Assigned task: Find the lines holding the string "height" in the data, then copy all of them.
[Opening Task material section]
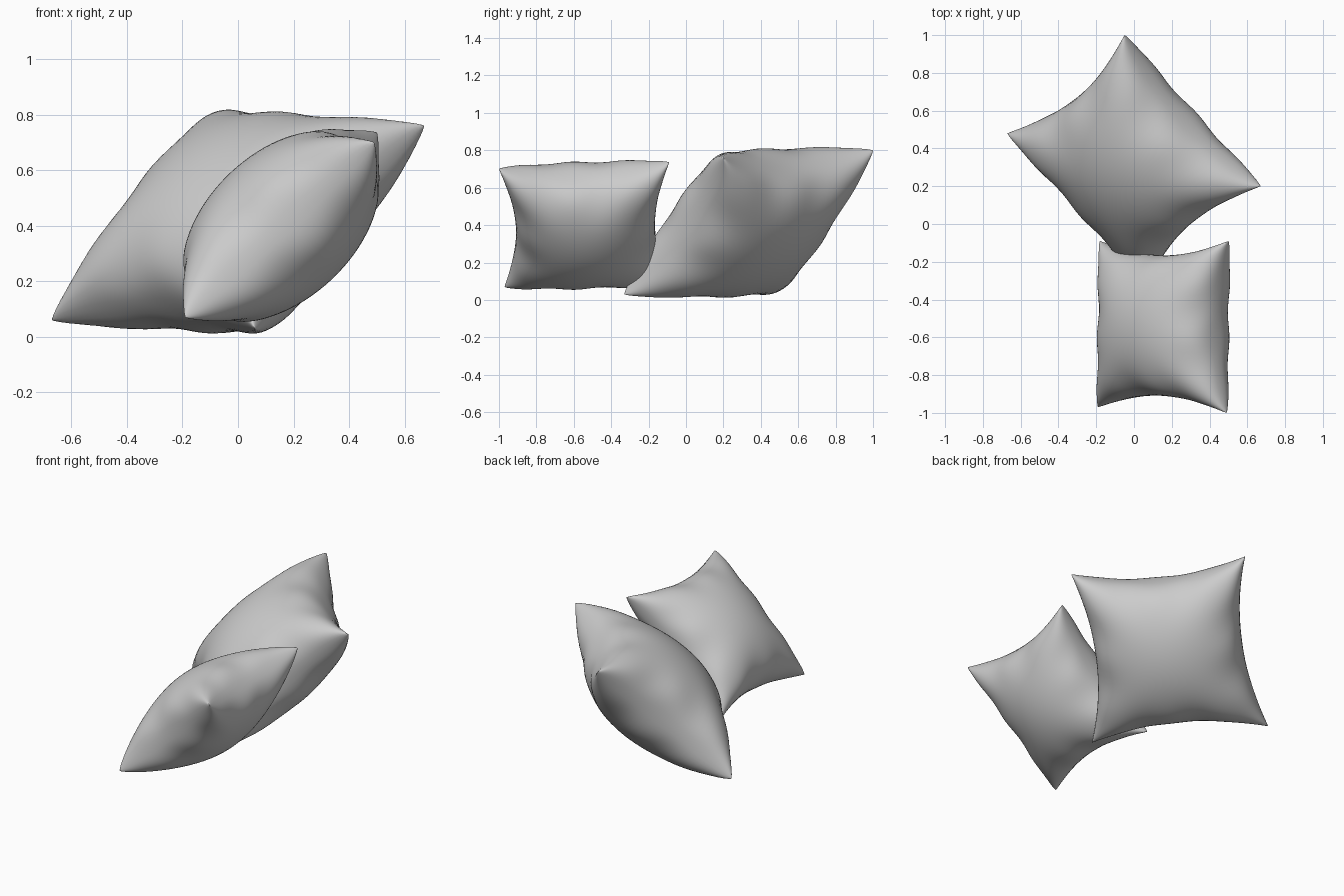
import bpy, bmesh, math
from mathutils import Vector

if "Cube" in bpy.data.objects:
    bpy.data.objects.remove(bpy.data.objects["Cube"])

N = 40  # grid divisions per pillow face


def pillow(name, corners, height, inset, phase):
    """Inflated square cushion; corners listed as (-,-), (+,-), (+,+), (-,+)."""
    a, b, c, d = [Vector(p) for p in corners]
    normal = (c - a).cross(d - b).normalized()
    bm = bmesh.new()
    for side in (1, -1):
        rows = []
        for i in range(N + 1):
            row = []
            for j in range(N + 1):
                # points crowd towards the seam so the rounding stays smooth
                u = math.sin(math.pi / 2 * (2 * i / N - 1))
                v = math.sin(math.pi / 2 * (2 * j / N - 1))
                fu, fv = max(0, 1 - u * u), max(0, 1 - v * v)
                # seams pulled inwards between the corners
                x = u * (1 - inset * fv) 
                y = v * (1 - inset * fu)
                # puckers running in from the seams
                pucker = (u ** 6 * fv * math.cos(9 * v + phase)
                          + v ** 6 * fu * math.cos(9 * u - phase))
                h = height * (fu * fv) ** 0.42 * (1 + 0.13 * pucker)
                s, t = (x + 1) / 2, (y + 1) / 2
                p = a.lerp(b, s).lerp(d.lerp(c, s), t)
                row.append(bm.verts.new(p + normal * h * side))
            rows.append(row)
        for i in range(N):
            for j in range(N):
                bm.faces.new((rows[i][j], rows[i + 1][j],
                              rows[i + 1][j + 1], rows[i][j + 1]))
    # sew both faces together
    bmesh.ops.remove_doubles(bm, verts=bm.verts, dist=0.0002)
    bmesh.ops.recalc_face_normals(bm, faces=bm.faces)
    for f in bm.faces:
        f.smooth = True
    mesh = bpy.data.meshes.new(name)
    bm.to_mesh(mesh)
    bm.free()
    ob = bpy.data.objects.new(name, mesh)
    bpy.context.collection.objects.link(ob)
    return ob


# large cushion leaning back
pillow("large_pillow",
       [(0.06, -0.33, 0.03), (0.67, 0.20, 0.76), (-0.05, 1.0, 0.80), (-0.67, 0.48, 0.06)],
       0.31, 0.17, 0.6)

# small cushion in front
pillow("small_pillow",
       [(-0.19, -0.97, 0.07), (0.49, -1.0, 0.70), (0.50, -0.09, 0.735), (-0.18, -0.09, 0.09)],
       0.265, 0.17, 1.4)
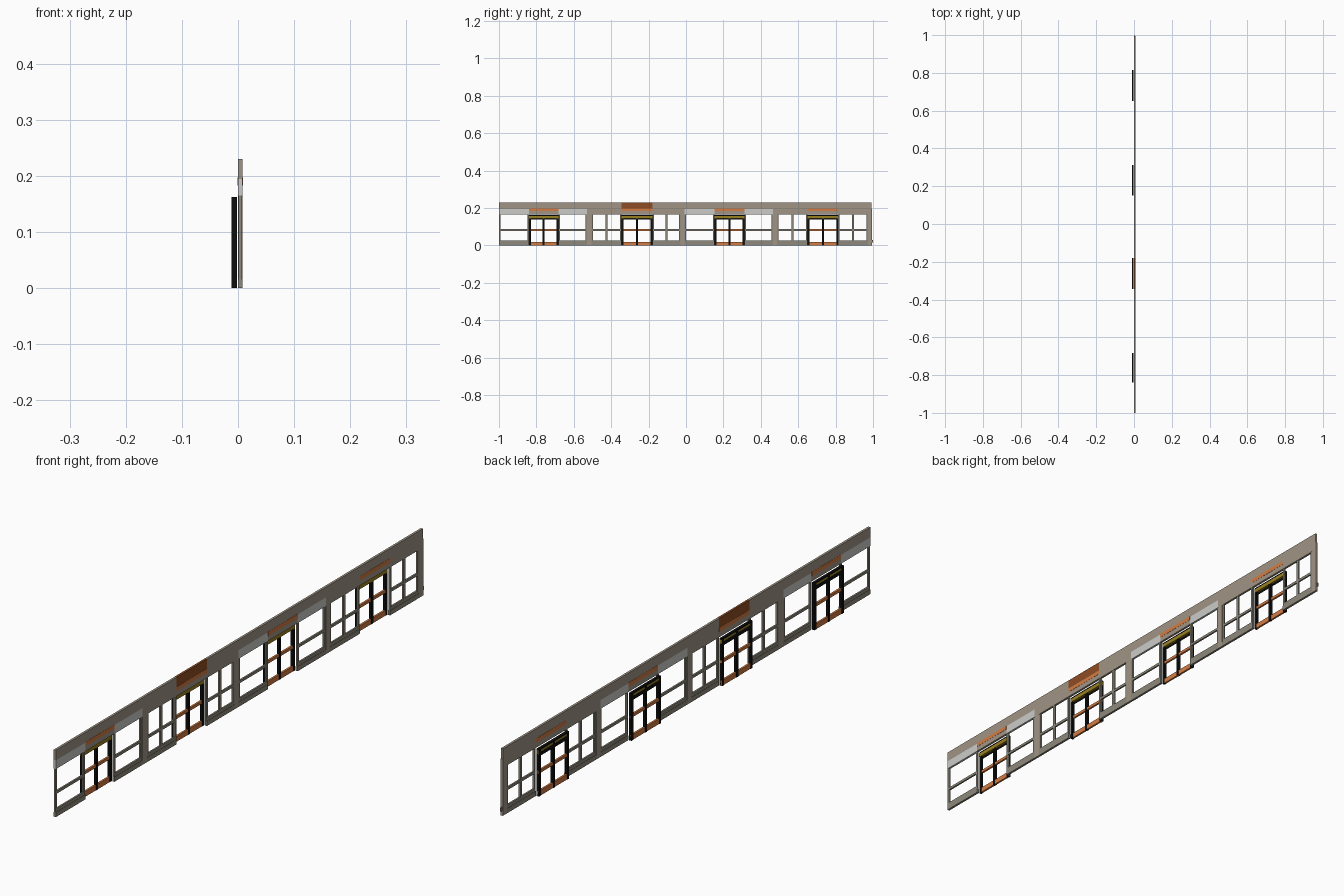
import bpy

if "Cube" in bpy.data.objects:
    bpy.data.objects.remove(bpy.data.objects["Cube"])


def material(name, rgb):
    m = bpy.data.materials.new(name)
    m.diffuse_color = (*rgb, 1)
    m.use_nodes = True
    m.node_tree.nodes["Principled BSDF"].inputs["Base Color"].default_value = m.diffuse_color
    return m


WALL = material("warm grey wall", (0.35, 0.30, 0.235))
FRAME = material("grey frame", (0.27, 0.25, 0.20))
LIGHT = material("light grey panel", (0.60, 0.60, 0.59))
ORANGE = material("orange", (0.65, 0.20, 0.055))
BROWN = material("rust brown", (0.27, 0.075, 0.018))
BLACK = material("black", (0.004, 0.004, 0.004))
GOLD = material("gold", (0.33, 0.22, 0.015))


def box(name, x, y, z, mat):
    """Box from (min, max) ranges on each axis."""
    v = [(a, b, c) for a in x for b in y for c in z]
    f = [(0, 1, 3, 2), (4, 6, 7, 5), (0, 4, 5, 1), (2, 3, 7, 6), (0, 2, 6, 4), (1, 5, 7, 3)]
    me = bpy.data.meshes.new(name)
    me.from_pydata(v, [], f)
    me.materials.append(mat)
    ob = bpy.data.objects.new(name, me)
    bpy.context.collection.objects.link(ob)


X = (0.0, 0.008)          # wall depth
XF = (0.001, 0.007)       # window frame depth
ZB, ZM, ZT = 0.165, 0.195, 0.23


def window(y0, y1, light, mullion):
    w = 0.008
    # fascia directly above the glazing
    box("window_fascia", X, (y0, y1), (ZB, ZM), LIGHT if light else WALL)
    # sill and rails
    box("window_sill", X, (y0, y1), (0.0, 0.016), FRAME)
    box("sill_rail", XF, (y0, y1), (0.016, 0.027), FRAME)
    box("window_mid_rail", XF, (y0 + w, y1 - w), (0.078, 0.087), FRAME)
    # side stiles
    for a in (y0, y1 - w):
        box("window_stile", XF, (a, a + w), (0.027, ZB), FRAME)
    if mullion:
        m = (y0 + y1) / 2
        box("window_mullion", XF, (m - 0.005, m + 0.005), (0.027, ZB), FRAME)


def door(y0, y1):
    xd = (-0.0115, -0.002)
    c = (y0 + y1) / 2
    # wall and orange strip above the door
    box("door_fascia", X, (y0, y1), (ZB, ZM), WALL)
    box("door_strip", (-0.0006, 0.0086), (y0, y1), (0.183, 0.197), ORANGE)
    # black uprights
    for a, h in ((y0 + 0.005, 0.005), (y1 - 0.005, 0.005), (c, 0.005)):
        box("door_stile", xd, (a - h, a + h), (0.0, 0.163), BLACK)
    # top rail: gold with black cap and black rear strip
    box("door_top_rail", (-0.0105, -0.0015), (y0, y1), (0.145, 0.158), GOLD)
    box("door_top_cap", xd, (y0, y1), (0.158, 0.163), BLACK)
    box("door_rear_strip", (-0.0115, -0.0105), (y0, y1), (0.138, 0.150), BLACK)
    # orange rails
    box("door_bottom_rail", (-0.010, -0.003), (y0, y1), (0.0, 0.018), ORANGE)
    box("door_mid_rail", (-0.010, -0.003), (y0, y1), (0.078, 0.088), ORANGE)


# four repeating bays: start, door start, door end, post start, post end, light
bays = [
    (-1.0, -0.84, -0.682, -0.53, -0.505, True),
    (-0.505, -0.345, -0.18, -0.03, -0.008, False),
    (-0.008, 0.152, 0.312, 0.465, 0.487, True),
    (0.487, 0.65, 0.814, 0.972, 0.994, False),
]
for a, b, c, d, e, light in bays:
    window(a, b, light, not light)
    door(b, c)
    window(c, d, light, not light)
    box("post", X, (d, e), (0.0, ZM), WALL)

# long header with a rust panel over the second door
box("header_left", X, (-1.0, -0.345), (ZM, ZT), WALL)
box("header_panel", X, (-0.345, -0.18), (ZM, ZT), BROWN)
box("header_right", X, (-0.18, 0.992), (ZM, ZT), WALL)

# small peg on the end post
box("end_peg", (0.002, 0.006), (0.994, 1.0), (0.016, 0.03), FRAME)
[Closing Task material section]
Response area:
def pillow(name, corners, height, inset, phase):
                h = height * (fu * fv) ** 0.42 * (1 + 0.13 * pucker)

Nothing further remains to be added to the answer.